PEOPLE v. SIMCICH.
Appellant was convicted in a jury trial of three charges of violation of section 288 of the Penal Code. He appeals from the judgments urging insufficiency of the evidence to establish his guilt and error in the instruction of the jury.
The victims were three girls, one nine years of age and the other two aged eleven. The scene of the offenses was a public park in the Arroyo Seco in the city of South Pasadena and the time was early on a Sunday afternoon. Defendant, over sixty years of age, was acquainted with one of the girls and with the members of her family, who had been his business customers. He met the three girls early in the afternoon in the park; there were a few other children playing there and one couple, a man and woman, who were lying on the grass. According to the testimony of the girls, defendant, after conversing with them for awhile, suggested that he would go down the bank to the bed of a stream that ran through the park and that they should follow him; that he preceded them, motioned for them to come and that they joined him at a point near the bed of the stream. Each of the girls testified that defendant then engaged in conduct with her and with the other two which would constitute the offenses charged. The contention that the testimony given by the girls was inherently improbable and without evidentiary value cannot be sustained. Their accounts of the occurrence were stated intelligently, clearly and with a minimum of contradiction of the testimony which they had given at the preliminary examination. Moreover, although defendant denied having committed the acts of which he was accused, his testimony went far to corroborate that given by the prosecuting witnesses.

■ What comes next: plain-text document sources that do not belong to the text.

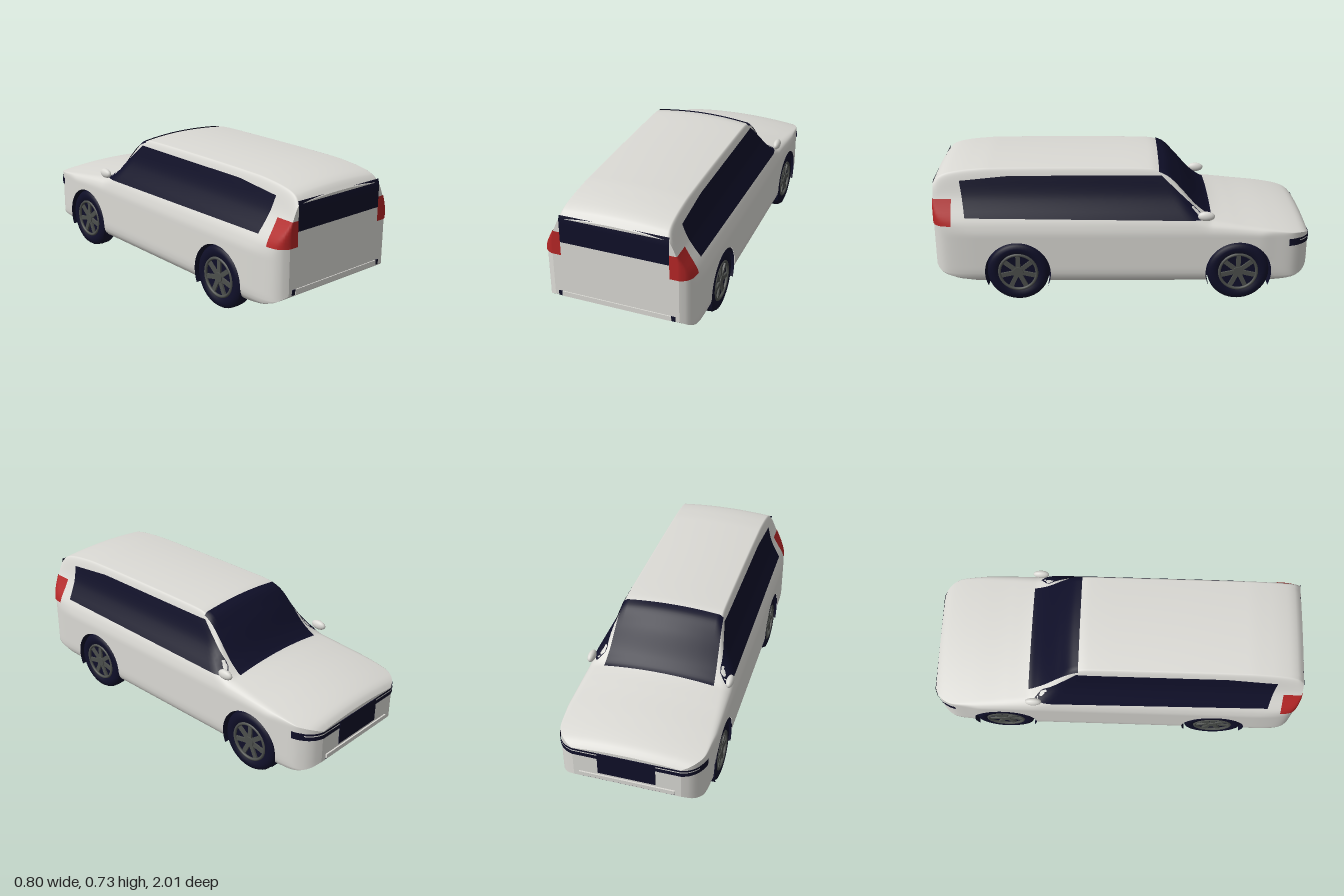
import * as THREE from 'three';

const mat = (name, color) => Object.assign(new THREE.MeshStandardMaterial({ color, side: THREE.DoubleSide }), { name });
const paint = mat('body paint', 0xdad9d4);
const dark = mat('dark glass and rubber', 0x0f0f28);
const red = mat('tail light red', 0xb42626);
const grey = mat('wheel grey', 0x4c4f4c);

const { lerp, clamp } = THREE.MathUtils;
const smin = (a, b, k) => Math.min(a, b) - Math.max(k - Math.abs(a - b), 0) ** 2 / (4 * k);

// Smooth monotone curve through [position, value] pairs
function curve(pts) {
  const d = pts.slice(1).map((p, i) => (p[1] - pts[i][1]) / (p[0] - pts[i][0]));
  const m = pts.map((p, i) => {
    const a = d[i - 1] ?? d[0], b = d[i] ?? d[d.length - 1];
    return a * b <= 0 ? 0 : 2 * a * b / (a + b);
  });
  return (q) => {
    let i = 0;
    while (i < pts.length - 2 && q > pts[i + 1][0]) i++;
    const h = pts[i + 1][0] - pts[i][0], t = clamp((q - pts[i][0]) / h, 0, 1), s = 1 - t;
    return pts[i][1] * s * s * (1 + 2 * t) + pts[i + 1][1] * t * t * (3 - 2 * t) + h * t * s * (m[i] * s - m[i + 1] * t);
  };
}

// Roof line, underside line, plan width and flank, the bonnet pointing to -z
const roof = curve([[-1, 0.37], [-0.985, 0.388], [-0.95, 0.405], [-0.8, 0.433], [-0.6, 0.457], [-0.47, 0.478],
  [-0.42, 0.515], [-0.3, 0.65], [-0.22, 0.713], [-0.15, 0.727], [0, 0.73], [0.4, 0.732], [0.7, 0.73],
  [0.82, 0.722], [0.92, 0.707], [0.97, 0.688], [1, 0.655]]);
const under = curve([[-1, 0.175], [-0.97, 0.15], [-0.9, 0.125], [-0.8, 0.105], [-0.68, 0.07],
  [0.6, 0.07], [0.8, 0.11], [0.9, 0.14], [0.97, 0.17], [1, 0.195]]);
const plan = curve([[-1, 0.28], [-0.985, 0.315], [-0.95, 0.352], [-0.9, 0.377], [-0.8, 0.395], [-0.6, 0.45],
  [0.6, 0.45], [0.8, 0.415], [0.9, 0.398], [0.95, 0.383], [0.985, 0.358], [1, 0.33]]);
const flank = curve([[0.19, 0.4], [0.38, 0.4], [0.44, 0.388], [0.48, 0.368], [0.52, 0.343],
  [0.58, 0.311], [0.66, 0.287], [0.85, 0.25]]);

// Half section before trimming: floor, sill, flank, top
const base = [[0, 0.09], [0.1, 0.09], [0.2, 0.09], [0.28, 0.09], [0.3, 0.09], [0.325, 0.092], [0.35, 0.099],
  [0.37, 0.11], [0.385, 0.125], [0.394, 0.143], [0.399, 0.165]];
for (let i = 0; i <= 44; i++) base.push([flank(0.19 + i * 0.015), 0.19 + i * 0.015]);
for (let i = 9; i >= 0; i--) base.push([0.025 * i, 0.85]);

function section(z) {
  const crown = 0.015 + 0.025 * Math.exp(-(((z + 0.33) / 0.1) ** 2));
  return base.map(([x0, y0]) => {
    const x = x0 === 0 ? 0 : x0 > 0.2 ? smin(x0, plan(z), 0.02) : x0;
    const y = smin(y0, roof(z) - crown * (x / 0.28) ** 2, 0.07);
    return [x, -smin(-y, -under(z), 0.015)];
  });
}

// Surface look-ups: half width at a height, and height at a half width
function look(pts, key, q) {
  for (let i = 1; i < pts.length; i++) {
    const a = pts[i - 1], b = pts[i];
    if (b[key] >= q) return lerp(a[1 - key], b[1 - key], clamp((q - a[key]) / (b[key] - a[key] || 1), 0, 1));
  }
  return pts[pts.length - 1][1 - key];
}
const widthAt = (y, z) => look(section(z).slice(4), 1, y);
const heightAt = (x, z) => look(section(z).reverse(), 0, x);

// Indexed surface from a grid rule
function grid(nu, nv, rule) {
  const pos = [], idx = [];
  for (let i = 0; i <= nu; i++) for (let j = 0; j <= nv; j++) {
    pos.push(...rule(i / nu, j / nv));
    if (i < nu && j < nv) {
      const a = i * (nv + 1) + j, d = a + nv + 1;
      idx.push(a, a + 1, d + 1, a, d + 1, d);
    }
  }
  return finish(pos, idx);
}
function finish(pos, idx) {
  const g = new THREE.BufferGeometry();
  g.setAttribute('position', new THREE.Float32BufferAttribute(pos, 3));
  g.setIndex(idx);
  g.computeVertexNormals();
  return g;
}

const axles = [0.56, -0.62], axleY = 0.167, archR = 0.176, wellX = 0.28;

// Lofted shell with the wheel arches cut out
function shell() {
  const zs = [], pos = [], idx = [];
  for (let i = 0; i <= 140; i++) {
    const t = i / 70 - 1;
    zs.push(t + 0.1 * Math.sin(Math.PI * t) / Math.PI);
  }
  const n = base.length * 2 - 2;
  for (const z of zs) {
    const half = section(z);
    const ring = [...half, ...half.slice(1, -1).reverse().map(([x, y]) => [-x, y])];
    for (let [x, y] of ring) {
      let pz = z;
      for (const c of axles) {
        const d = Math.hypot(z - c, y - axleY);
        if (Math.abs(x) >= wellX - 0.001 && y < 0.4 && Math.abs(d - archR) < 0.0105) {
          pz = c + (z - c) * archR / d;
          y = axleY + (y - axleY) * archR / d;
        }
      }
      pos.push(x, y, pz);
    }
  }
  const addFace = (...f) => {
    const mean = (k) => f.reduce((s, v) => s + pos[v * 3 + k], 0) / 3;
    const cut = Math.abs(mean(0)) > wellX && axles.some((c) => Math.hypot(mean(2) - c, mean(1) - axleY) < archR);
    if (!cut) idx.push(...f);
  };
  for (let i = 0; i < zs.length - 1; i++) for (let j = 0; j < n; j++) {
    const a = i * n + j, b = i * n + (j + 1) % n;
    addFace(a, b, b + n);
    addFace(a, b + n, a + n);
  }
  return finish(pos, idx);
}

export function createModel() {
  const model = new THREE.Group();
  model.name = 'car';
  const add = (name, geo, material, x = 0, y = 0, z = 0, parent = model) => {
    const m = new THREE.Mesh(geo, material);
    m.name = name;
    m.position.set(x, y, z);
    parent.add(m);
    return m;
  };
  const box = (name, material, x, y, z, w, h, d) => add(name, new THREE.BoxGeometry(w, h, d), material, x, y, z);

  // Body and flat end panels
  add('bodyShell', shell(), paint);
  for (const end of [-1, 1]) {
    const half = section(end);
    const outline = [...half, ...half.slice(1, -1).reverse().map(([x, y]) => [-x, y])];
    const cap = new THREE.ShapeGeometry(new THREE.Shape(outline.map(([x, y]) => new THREE.Vector2(x * end, y))));
    if (end < 0) cap.rotateY(Math.PI);
    add(end < 0 ? 'nosePanel' : 'tailPanel', cap, paint, 0, 0, end);
  }

  // Windscreen and rear window
  add('windscreen', grid(28, 32, (u, v) => {
    const z = lerp(-0.47, -0.19, u), x = lerp(-1, 1, v) * lerp(0.3, 0.275, u);
    return [x, heightAt(Math.abs(x), z) + 0.005, z - 0.003];
  }), dark);
  add('rearWindow', grid(1, 6, (u, v) => {
    const y = lerp(0.51, 0.658, v);
    return [lerp(0.283, -0.283, u), y, 1.003 - Math.max(0, y - 0.63) * 0.25];
  }), dark);

  // Panels that wrap from an end face round onto the flank
  const wrap = (side, x0, y0, y1, zEnd) => grid(24, 8, (u, v) => {
    const y = lerp(y0, y1, v), end = Math.sign(zEnd);
    const z = u < 0.3 ? end : lerp(end, zEnd, (u - 0.3) / 0.7);
    const edge = widthAt(y, z) + 0.004;
    return [side * (u < 0.3 ? lerp(x0, edge, u / 0.3) : edge), y, z + end * 0.003];
  });

  for (const side of [1, -1]) {
    const label = side > 0 ? 'left' : 'right';
    add(label + 'SideWindow', grid(50, 12, (u, v) => {
      const z = lerp(lerp(0.83, 0.86, v), lerp(-0.44, -0.205, v), u);
      const y = lerp(lerp(0.475, 0.46, u), 0.655 + 0.025 * Math.min(1, 4 * u), v);
      return [side * (widthAt(y, z) + 0.004), y, z];
    }), dark);
    add(label + 'TailLight', wrap(side, 0.283, 0.435, 0.565, 0.9), red);
    add(label + 'HeadlightLower', wrap(side, 0.15, 0.316, 0.338, -0.885), dark);
    add(label + 'HeadlightUpper', wrap(side, 0.15, 0.344, 0.355, -0.885), dark);
    add(label + 'HeadlightEnd', grid(6, 2, (u, v) => {
      const y = lerp(0.316, 0.355, v), z = lerp(-0.885, -0.945, u);
      return [side * (widthAt(y, z) + 0.004), y, z];
    }), dark);
    add(label + 'Mirror', new THREE.SphereGeometry(1, 20, 14), paint, side * 0.378, 0.485, -0.44).scale.set(0.02, 0.026, 0.045);
    box(label + 'RearBumperInset', dark, side * 0.299, 0.209, 1, 0.022, 0.027, 0.006);
  }

  // Grille and bumper bars
  box('grille', dark, 0, 0.287, -1, 0.3, 0.13, 0.008);
  box('frontBumperBar', paint, 0, 0.198, -1, 0.5, 0.022, 0.016);
  box('frontBumperGap', dark, 0, 0.184, -1, 0.5, 0.006, 0.006);
  box('rearBumperBar', paint, 0, 0.209, 1, 0.58, 0.027, 0.01);

  // Wheels and wheel wells, built facing +x
  const V = (r, y) => new THREE.Vector2(r, y);
  const tyreGeo = new THREE.LatheGeometry([V(0.02, -0.05), V(0.135, -0.051), V(0.155, -0.045), V(0.165, -0.03),
    V(0.167, 0), V(0.165, 0.03), V(0.155, 0.045), V(0.135, 0.051), V(0.11, 0.049), V(0.104, 0.036), V(0, 0.036)], 48).rotateZ(-Math.PI / 2);
  const rimGeo = new THREE.TorusGeometry(0.1, 0.008, 8, 40).rotateY(Math.PI / 2);
  const spokeGeo = new THREE.BoxGeometry(0.012, 0.085, 0.024).translate(0, 0.056, 0);
  const hubGeo = new THREE.CylinderGeometry(0.027, 0.03, 0.016, 20).rotateZ(-Math.PI / 2);
  const dip = 0.44, sweep = Math.PI + 2 * dip;
  const wellGeo = grid(36, 1, (u, v) => {
    const a = -dip + sweep * u;
    return [lerp(-0.062, 0.056, v), archR * Math.sin(a), archR * Math.cos(a)];
  });
  const wellWall = new THREE.CircleGeometry(archR, 36, -dip, sweep).rotateY(Math.PI / 2);

  for (const side of [1, -1]) axles.forEach((z, k) => {
    const wheel = new THREE.Group();
    wheel.name = (side > 0 ? 'left' : 'right') + (k ? 'Bonnet' : 'Tail') + 'Wheel';
    wheel.position.set(side * 0.342, axleY, z);
    if (side < 0) wheel.rotation.y = Math.PI;
    model.add(wheel);
    add('tyre', tyreGeo, dark, 0, 0, 0, wheel);
    add('rim', rimGeo, grey, 0.045, 0, 0, wheel);
    add('hub', hubGeo, grey, 0.042, 0, 0, wheel);
    for (let i = 0; i < 7; i++) add('spoke', spokeGeo, grey, 0.04, 0, 0, wheel).rotation.x = i * Math.PI * 2 / 7;
    add('wheelWell', wellGeo, dark, 0, 0, 0, wheel);
    add('wheelWellWall', wellWall, dark, -0.06, 0, 0, wheel);
  });
  return model;
}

The jury was instructed to the effect that whether the children consented to the conduct was immaterial except as it might tend to show a circumstance in a whole set of circumstances to be considered in determining the innocence or guilt of the defendant. It is contended that evidence of consent or want of consent was highly material in determining the question as to the specific intent of the defendant. The claim is without merit. An instruction was given which defined the offense in the language of the statute. It is contended that the court should have given an instruction defining the words ‘lewd and lascivious.’ In view of the evidence there was no necessity for such an instruction.
There is no merit in the appeal and the judgments are affirmed.
SHINN, Presiding Justice.
WOOD and VALLÉE, JJ., concur.